So how exactly does music work for this population? Grab your dapper top hat, monocle, and tea. Ok brainiac, let’s look at some research! Boly et al. took a look at how blood flows in the brains of people in different states of consciousness when they heard auditory stimuli (clicks). MCS brains lit up in areas similar to healthy brains that process normal perception of sounds (like temporal and frontal brain areas). This shows that they can still respond to higher auditory processing, which is necessary for consciousness. Higher processing areas weren’t activated by the sound in VS brains, but DID light up some bilateral areas. This evidence suggests that VS brains are actually still able to encode basic sound attributes!

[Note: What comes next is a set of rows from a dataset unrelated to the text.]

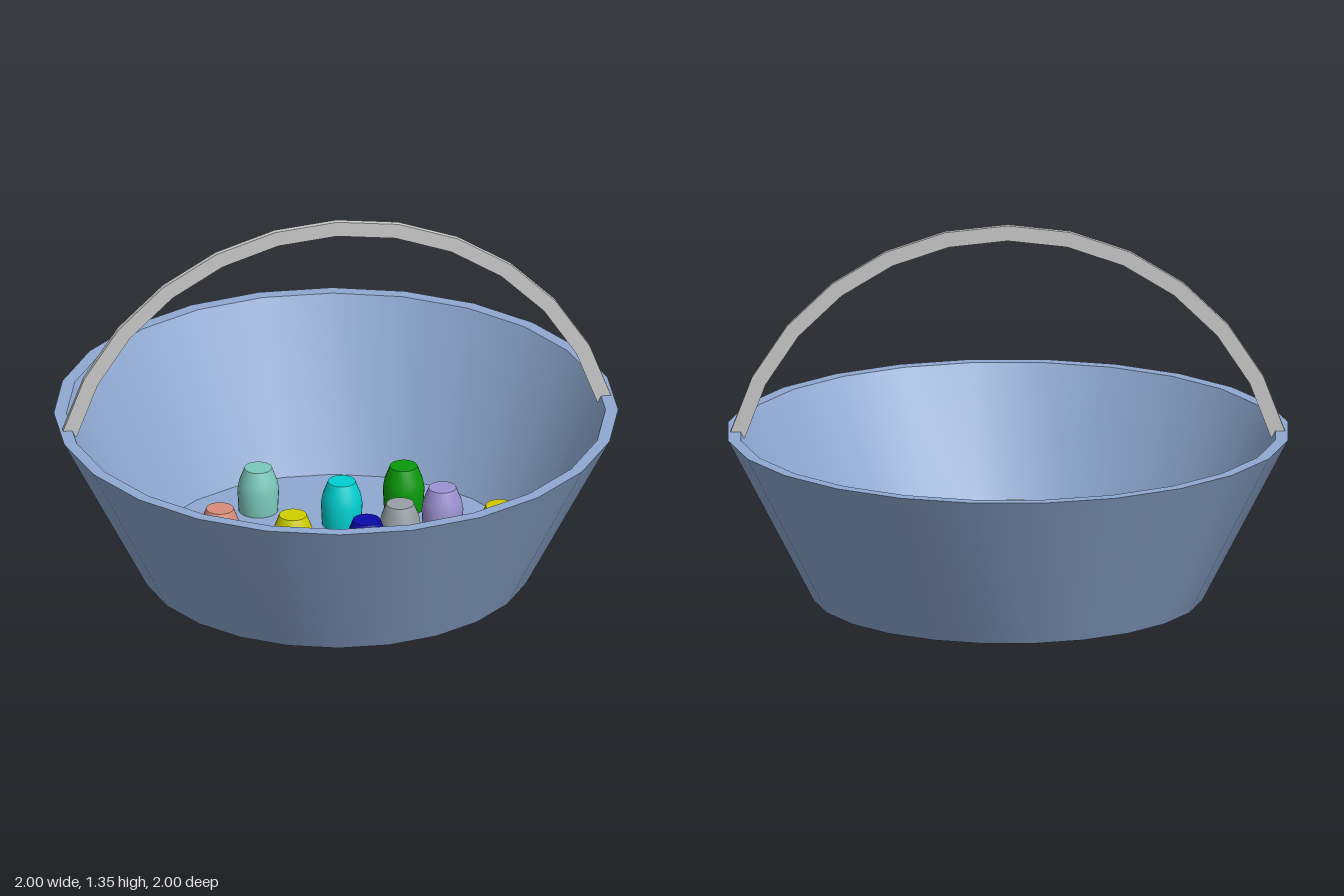
import * as THREE from 'three';
import { toCreasedNormals } from 'three/addons/utils/BufferGeometryUtils.js';

const paint = (color) => new THREE.MeshStandardMaterial({ color });

// Turned solid: smooth around, sharp at profile corners
function turned(profile, sides) {
  const points = profile.map(([r, y]) => new THREE.Vector2(r, y));
  return toCreasedNormals(new THREE.LatheGeometry(points, sides), Math.PI / 6);
}

// Flat curved strap, made of straight steps between two arcs
function strap(inner, outer, halfAngle, steps, depth) {
  const points = [];
  const add = (r, i) => {
    const a = -halfAngle + (2 * halfAngle * i) / steps;
    points.push(new THREE.Vector2(r * Math.sin(a), r * Math.cos(a)));
  };
  for (let i = 0; i <= steps; i++) add(outer, i);
  for (let i = steps; i >= 0; i--) add(inner, i);
  const geometry = new THREE.ExtrudeGeometry(new THREE.Shape(points), { depth, bevelEnabled: false });
  return geometry.translate(0, 0, -depth / 2);
}

// x, z and color of each small pot on the floor
const POTS = [
  [-0.155, -0.465, 0x7ccabc], [0.345, -0.34, 0x0a9a0a], [0.10, -0.28, 0x00d0d0],
  [-0.52, -0.14, 0xdc0000], [-0.375, -0.185, 0xd88c7a], [-0.365, -0.025, 0x00cca4],
  [-0.14, -0.065, 0xd0d000], [0.25, -0.05, 0x98a0a6], [0.43, -0.135, 0x9c92d2],
  [0.10, 0.045, 0x0a0aac], [0.585, 0.06, 0xd0c800], [-0.56, 0.185, 0xb4cc60],
  [-0.23, 0.165, 0xa060c0], [0.305, 0.21, 0x00d200], [0.03, 0.32, 0xca90c6],
  [0.475, 0.33, 0x0a0aa0], [-0.345, 0.465, 0x50a050], [-0.105, 0.59, 0xb4cccc],
  [0.08, 0.535, 0xd8b8b8], [0.275, 0.525, 0xc48484],
];

export function createModel() {
  const model = new THREE.Group();
  model.name = 'basketWithPots';

  // Flared bowl with a flat rim and a thin floor
  const bowl = new THREE.Mesh(
    turned([[0, 0], [0.695, 0], [1, 0.595], [0.955, 0.595], [0.69, 0.01], [0, 0.01]], 24),
    paint(0x8fa9d2)
  );
  bowl.name = 'bowl';
  model.add(bowl);

  // Arched handle, turned slightly about the vertical
  const handle = new THREE.Mesh(
    strap(0.963, 1.018, THREE.MathUtils.degToRad(75.5), 12, 0.02),
    paint(0xcccccc)
  );
  handle.name = 'handle';
  handle.position.set(0, 0.33, 0.008);
  handle.rotation.y = -THREE.MathUtils.degToRad(7.2);
  model.add(handle);

  // Small tapered pots
  const potShape = turned(
    [[0, 0], [0.07, 0], [0.074, 0.08], [0.068, 0.115], [0.049, 0.165], [0, 0.165]], 24
  );
  const pots = new THREE.Group();
  pots.name = 'pots';
  POTS.forEach(([x, z, color], i) => {
    const pot = new THREE.Mesh(potShape, paint(color));
    pot.name = `pot${i + 1}`;
    pot.position.set(x, 0.01, z);
    pots.add(pot);
  });
  model.add(pots);

  return model;
}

Let’s make this a little more personal. Think about the feeling you get when you hear someone say your name or when you tune into a song that pulls your heart strings. Boly et al. took this a step further and checked in on brains when they heard the sound of their own name compared to the sound of meaningless noise. Brains spoke volumes when the sound of their name sparked more areas to light up when compared to listening to meaningless noise… like it’s saying HEY THAT’S ME! Kelly et al. (2013) threw preferred songs into the mix. EEGs showed that live music yielded global activation in normal brains, significant eye-blinking data in VS brains, and frontal lobe power peaked for MCS brains.

NMT puts this research into practice with Music Sensory Orientation Training (MSOT). MSOT focuses on live music to stimulate senses, arousal, and help maintain awareness for DOC patients. Music is the secret passageway to access the areas we can’t reach. It’s a sustaining stimulus that arouses the brain by encoding sounds and facilitates meaningful responses. On top of all this, live music has the emotional significance that allows the intervention to capitalize on additional centers that contribute to consciousness. MSOT goals include localization (orienting a patient to where the sound is coming from), tracking (facilitating the patient to attend and visually follow the sound), and vocalization. We can even assess and diagnose a patient’s level of awareness with the Music Therapy Assessment Tool for DOC (MATADOC), which is a valid and reliable measure compared to other diagnostic tools (Magee, et al., 2013).

Science is the push behind NMT. Evidence-based music interventions can ultimately, and permanently, change lives. NMT is the tool to literally change the human brain. Yes, there’s still much to uncover, but the conscious investigation and success in using music to change our brains is one of the most impressive qualities that make us human.  #NMT #MusicItsScience

By: Steph Mathioudakis, MedRhythms Blogger


Boly, M., Faymonville, M.E., Peigneux, P., Lambermont, B., Damas, F., Luxen,    A.,…Laureys, S. (2013). Cerebral processing of auditory and noxious stimuli in severely brain injured patients: Differences between VS and MCS.  Neuropsychological Rehabilitation, 15(3-4),283-289.

O’Kelly, J., James, L., Palaiappan, R., Taborin, J., Fachner, J., & Magee, W.L. (2013).      Neurophysiological and behavioral responses to music therapy in vegetative and  minimally conscious states. Frontier in Human Neuroscience, 7, 1-13.

Magee, W.L., Siegert, R.J., Daveson, B.A., Lenton-Smith, G., & Taylor, S.M. (2013).  Music therapy assessment tool for awareness in disorders of consciousness (MATADOC): Standardisation of the prinicipal subscale to assess awareness in patients with disorders of consciousness. Neuropsychological Rehabilitation, 10, 1-30.